The first and most important thing to note was that Modernism was not a broad-sweeping movement throughout the art world in the 20th Century, but a niche subgroup which was for many years largely ignored by the wider artistic community. The authors who espoused it were conscious that they were pursuing a minority interest and intentionally swimming against the currents of commercial literature. In fact, Professor Baldick mentioned that it took many years for Virginia Woolf and George Eliot’s works to even begin to be appreciated on a wider scale.

Fundamentally, Modernism is defined by a leniency towards experimentation, and by an evolution in cultural and generational differences shaped by the hardships of the time. Modernism is believed to have come into literature through its influence in other arts such as the visual arts (with examples such as cubism), music (where artists like Stravinsky challenged the genre), and even architecture. Humorously, Professor Baldick explained that too often literature is seduced by the other arts — an influence which can be profoundly interesting and influential, but also fickle.

It became clear that Modernism should not be praised without considering the wider cultural context of the time. Much of the motivation behind Modernism was a profound dissatisfaction with the world, its proponents convinced that living and working conditions would improve for all. This was a vision that the First World War smashed viciously, and prompted artistic reflection on how to reform society.

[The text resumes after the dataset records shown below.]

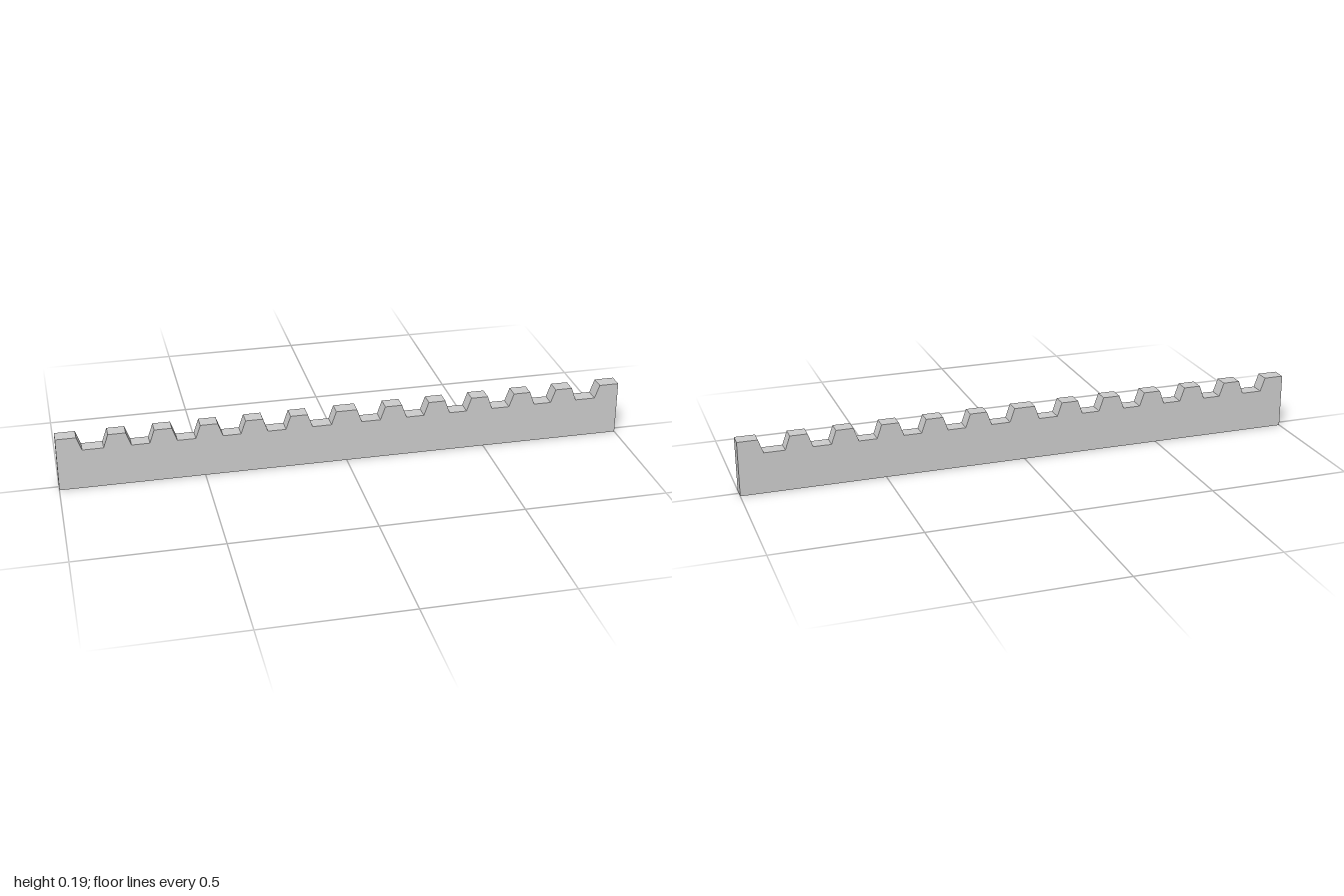
import * as THREE from 'three';

const DEPTH = 0.052, TIP = 0.192, ROOT = 0.144, SLOPE = 0.017;

export function createModel() {
  // Tooth centres and half widths at the tip; the middle tooth is wider
  const right = [0.168, 0.325, 0.481, 0.638, 0.794].map((x) => [x, 0.03]);
  const left = right.map(([x, w]) => [-x, w]).reverse();
  const teeth = [...left, [0, 0.037], ...right];

  // Side profile: straight base, square ends, row of tapered teeth
  const shape = new THREE.Shape();
  shape.moveTo(1, 0);
  shape.lineTo(1, TIP);
  shape.lineTo(0.93, TIP);
  shape.lineTo(0.93 - SLOPE, ROOT);
  for (const [x, w] of teeth.reverse()) {
    shape.lineTo(x + w + SLOPE, ROOT);
    shape.lineTo(x + w, TIP);
    shape.lineTo(x - w, TIP);
    shape.lineTo(x - w - SLOPE, ROOT);
  }
  shape.lineTo(-0.93 + SLOPE, ROOT);
  shape.lineTo(-0.93, TIP);
  shape.lineTo(-1, TIP);
  shape.lineTo(-1, 0);
  shape.closePath();

  const geometry = new THREE.ExtrudeGeometry(shape, { depth: DEPTH, bevelEnabled: false });
  geometry.translate(0, 0, -DEPTH / 2);

  const rack = new THREE.Mesh(
    geometry,
    new THREE.MeshStandardMaterial({ color: 0xcccccc, flatShading: true })
  );
  rack.name = 'toothedRack';

  const group = new THREE.Group();
  group.name = 'gearRack';
  group.add(rack);
  return group;
}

Such displeasure with the world resulted in deep-cutting criticisms of society and an avant-garde, revolutionary attitude towards literature, but as Professor Baldick so rightly said, we must understand the context of Modernism as we critique its wares.